#### [Goal of the exercise]
Below are the entries; count the lines in them that contain the word "grey" and give only the number.

#### [Dataset records]
══════════

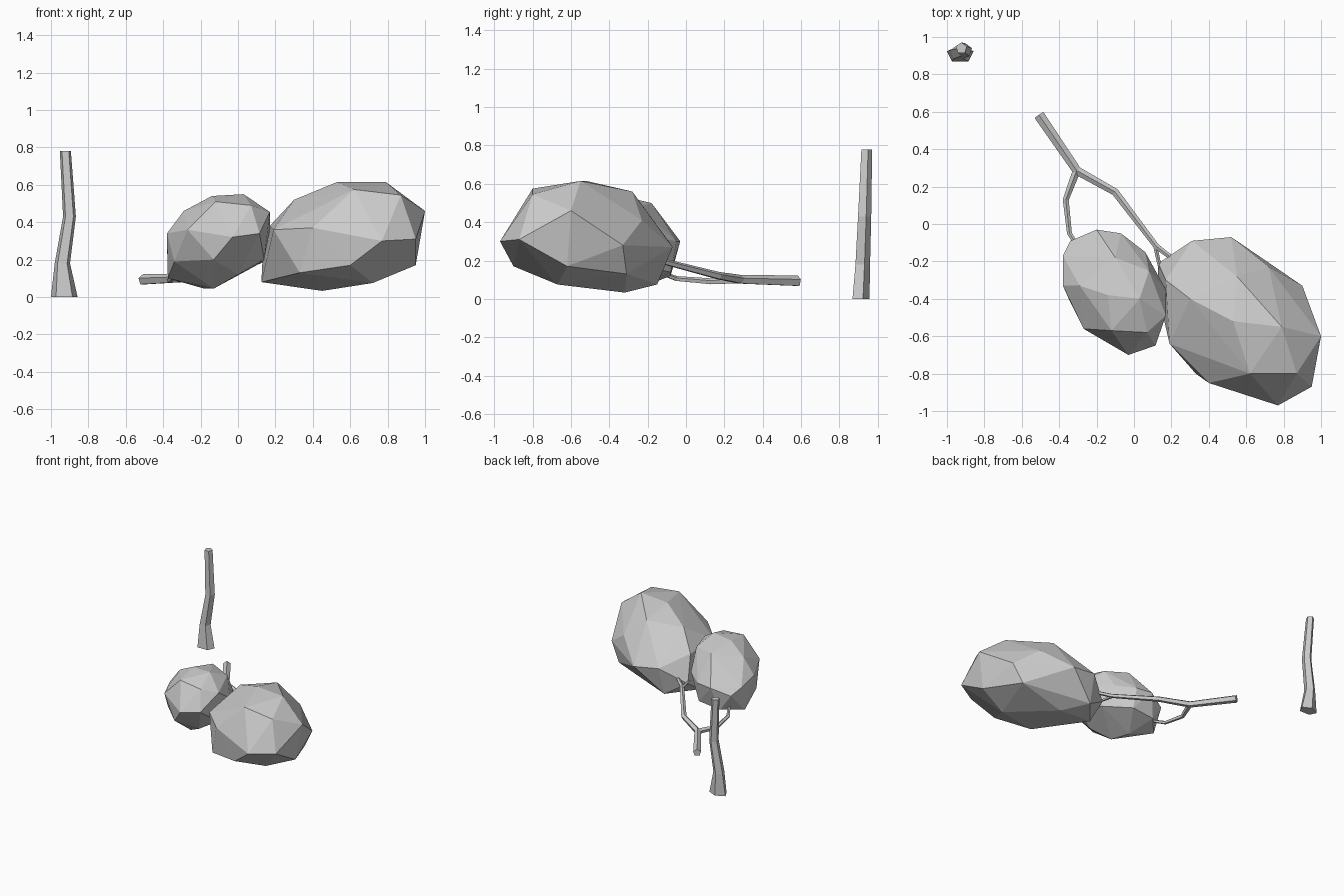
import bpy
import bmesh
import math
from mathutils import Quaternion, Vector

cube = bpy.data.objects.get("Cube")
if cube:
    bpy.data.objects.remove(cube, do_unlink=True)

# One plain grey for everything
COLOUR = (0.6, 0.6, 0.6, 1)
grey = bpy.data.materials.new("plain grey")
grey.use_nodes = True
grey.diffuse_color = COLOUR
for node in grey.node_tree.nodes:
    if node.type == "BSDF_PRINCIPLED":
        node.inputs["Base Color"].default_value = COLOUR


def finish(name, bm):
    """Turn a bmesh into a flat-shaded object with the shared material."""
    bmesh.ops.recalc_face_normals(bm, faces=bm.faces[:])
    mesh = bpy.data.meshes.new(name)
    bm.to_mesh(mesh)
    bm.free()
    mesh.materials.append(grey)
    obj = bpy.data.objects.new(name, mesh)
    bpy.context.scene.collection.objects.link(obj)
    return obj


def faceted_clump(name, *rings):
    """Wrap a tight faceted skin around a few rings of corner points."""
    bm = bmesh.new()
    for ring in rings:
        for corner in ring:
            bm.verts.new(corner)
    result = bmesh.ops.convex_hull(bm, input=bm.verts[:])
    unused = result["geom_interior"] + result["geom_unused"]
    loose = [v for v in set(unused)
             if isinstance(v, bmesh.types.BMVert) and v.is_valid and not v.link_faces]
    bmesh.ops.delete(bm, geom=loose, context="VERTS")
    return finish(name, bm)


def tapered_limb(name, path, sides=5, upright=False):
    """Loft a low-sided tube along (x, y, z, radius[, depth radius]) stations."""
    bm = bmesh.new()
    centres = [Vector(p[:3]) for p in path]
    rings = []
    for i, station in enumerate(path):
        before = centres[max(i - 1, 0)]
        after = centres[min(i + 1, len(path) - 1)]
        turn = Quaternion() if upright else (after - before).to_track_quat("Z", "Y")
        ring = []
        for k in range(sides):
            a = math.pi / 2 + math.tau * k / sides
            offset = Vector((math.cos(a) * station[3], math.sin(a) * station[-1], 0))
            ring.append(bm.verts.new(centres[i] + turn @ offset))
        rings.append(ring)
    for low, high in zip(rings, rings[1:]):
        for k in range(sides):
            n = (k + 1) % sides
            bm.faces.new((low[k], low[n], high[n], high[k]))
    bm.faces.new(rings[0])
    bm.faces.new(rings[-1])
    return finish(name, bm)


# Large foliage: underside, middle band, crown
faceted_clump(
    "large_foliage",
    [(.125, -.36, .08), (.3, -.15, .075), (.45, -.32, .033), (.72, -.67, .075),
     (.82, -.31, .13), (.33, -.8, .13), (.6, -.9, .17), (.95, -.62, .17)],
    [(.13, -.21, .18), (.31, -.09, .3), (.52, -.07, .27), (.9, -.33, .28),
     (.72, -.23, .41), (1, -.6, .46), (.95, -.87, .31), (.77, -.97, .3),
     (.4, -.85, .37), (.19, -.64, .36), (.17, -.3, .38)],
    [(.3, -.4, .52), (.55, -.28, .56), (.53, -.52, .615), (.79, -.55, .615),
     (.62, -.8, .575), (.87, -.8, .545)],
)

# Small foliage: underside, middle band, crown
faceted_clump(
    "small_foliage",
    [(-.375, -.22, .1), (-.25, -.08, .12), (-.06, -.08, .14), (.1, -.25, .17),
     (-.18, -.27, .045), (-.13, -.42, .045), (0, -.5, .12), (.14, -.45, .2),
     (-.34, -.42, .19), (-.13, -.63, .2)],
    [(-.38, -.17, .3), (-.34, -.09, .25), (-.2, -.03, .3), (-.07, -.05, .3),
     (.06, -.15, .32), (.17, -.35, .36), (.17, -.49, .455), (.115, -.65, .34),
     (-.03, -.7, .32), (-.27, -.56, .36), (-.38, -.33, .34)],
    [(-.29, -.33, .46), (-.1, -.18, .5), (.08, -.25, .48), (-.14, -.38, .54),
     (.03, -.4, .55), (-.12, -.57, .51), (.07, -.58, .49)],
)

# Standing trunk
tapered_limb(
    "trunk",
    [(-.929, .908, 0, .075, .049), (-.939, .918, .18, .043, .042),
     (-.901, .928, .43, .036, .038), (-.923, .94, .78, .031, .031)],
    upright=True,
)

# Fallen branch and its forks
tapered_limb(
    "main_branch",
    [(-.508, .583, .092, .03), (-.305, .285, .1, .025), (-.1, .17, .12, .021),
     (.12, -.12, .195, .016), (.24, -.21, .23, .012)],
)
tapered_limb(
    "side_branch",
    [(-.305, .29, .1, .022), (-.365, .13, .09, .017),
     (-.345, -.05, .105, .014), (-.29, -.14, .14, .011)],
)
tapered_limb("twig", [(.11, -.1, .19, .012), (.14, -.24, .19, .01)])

══════════

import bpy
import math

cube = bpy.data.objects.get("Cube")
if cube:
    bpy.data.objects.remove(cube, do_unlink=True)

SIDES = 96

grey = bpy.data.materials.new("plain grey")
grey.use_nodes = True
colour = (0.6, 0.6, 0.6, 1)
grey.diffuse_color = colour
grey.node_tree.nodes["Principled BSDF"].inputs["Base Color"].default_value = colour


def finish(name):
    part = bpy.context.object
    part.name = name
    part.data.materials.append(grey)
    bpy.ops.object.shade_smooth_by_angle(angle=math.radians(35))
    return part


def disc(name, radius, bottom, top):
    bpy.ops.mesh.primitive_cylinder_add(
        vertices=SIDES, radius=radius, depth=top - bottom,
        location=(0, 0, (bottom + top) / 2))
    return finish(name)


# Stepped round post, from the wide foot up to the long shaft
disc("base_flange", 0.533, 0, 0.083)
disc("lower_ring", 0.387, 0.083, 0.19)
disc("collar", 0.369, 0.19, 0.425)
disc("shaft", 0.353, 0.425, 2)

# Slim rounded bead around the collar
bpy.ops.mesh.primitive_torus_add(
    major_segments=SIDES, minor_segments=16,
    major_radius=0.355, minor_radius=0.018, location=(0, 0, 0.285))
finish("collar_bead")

══════════

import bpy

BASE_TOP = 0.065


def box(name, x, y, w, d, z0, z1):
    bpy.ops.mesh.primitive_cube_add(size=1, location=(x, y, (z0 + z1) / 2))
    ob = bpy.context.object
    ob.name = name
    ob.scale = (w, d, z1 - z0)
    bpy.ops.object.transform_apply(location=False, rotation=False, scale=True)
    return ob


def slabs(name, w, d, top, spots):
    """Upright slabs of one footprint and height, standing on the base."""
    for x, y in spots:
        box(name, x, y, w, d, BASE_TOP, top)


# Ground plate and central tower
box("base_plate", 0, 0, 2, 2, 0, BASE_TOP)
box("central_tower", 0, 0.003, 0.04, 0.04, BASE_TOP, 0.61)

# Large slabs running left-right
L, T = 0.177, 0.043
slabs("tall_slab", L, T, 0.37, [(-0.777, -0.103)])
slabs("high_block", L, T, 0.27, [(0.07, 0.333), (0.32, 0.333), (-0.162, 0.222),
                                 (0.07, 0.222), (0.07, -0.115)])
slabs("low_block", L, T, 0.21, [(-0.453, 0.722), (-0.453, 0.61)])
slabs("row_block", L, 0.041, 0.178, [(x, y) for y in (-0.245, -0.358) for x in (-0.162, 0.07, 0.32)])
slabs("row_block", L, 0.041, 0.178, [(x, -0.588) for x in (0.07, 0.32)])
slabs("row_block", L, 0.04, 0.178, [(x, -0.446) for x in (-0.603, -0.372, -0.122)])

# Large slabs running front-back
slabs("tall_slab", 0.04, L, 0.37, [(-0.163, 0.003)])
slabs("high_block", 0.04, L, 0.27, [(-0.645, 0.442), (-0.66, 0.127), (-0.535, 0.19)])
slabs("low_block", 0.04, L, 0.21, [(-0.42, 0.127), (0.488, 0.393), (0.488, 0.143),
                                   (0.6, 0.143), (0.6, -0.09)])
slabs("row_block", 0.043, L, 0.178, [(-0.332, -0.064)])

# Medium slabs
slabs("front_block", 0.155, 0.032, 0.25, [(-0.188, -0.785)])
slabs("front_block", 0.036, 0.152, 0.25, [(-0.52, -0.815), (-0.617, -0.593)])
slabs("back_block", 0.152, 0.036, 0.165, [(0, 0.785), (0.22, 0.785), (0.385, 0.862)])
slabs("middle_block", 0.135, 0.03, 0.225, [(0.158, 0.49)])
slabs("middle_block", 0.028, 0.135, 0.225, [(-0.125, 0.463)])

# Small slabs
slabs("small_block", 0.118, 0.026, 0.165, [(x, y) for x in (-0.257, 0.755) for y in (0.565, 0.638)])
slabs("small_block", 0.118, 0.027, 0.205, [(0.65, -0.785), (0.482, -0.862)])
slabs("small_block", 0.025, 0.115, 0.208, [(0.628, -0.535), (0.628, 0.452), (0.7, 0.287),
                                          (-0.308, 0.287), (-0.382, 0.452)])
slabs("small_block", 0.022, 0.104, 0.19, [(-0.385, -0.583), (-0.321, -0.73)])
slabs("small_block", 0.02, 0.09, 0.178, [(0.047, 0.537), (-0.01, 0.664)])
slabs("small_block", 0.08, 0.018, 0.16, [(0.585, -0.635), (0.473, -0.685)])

══════════

#### [Expected answer]
11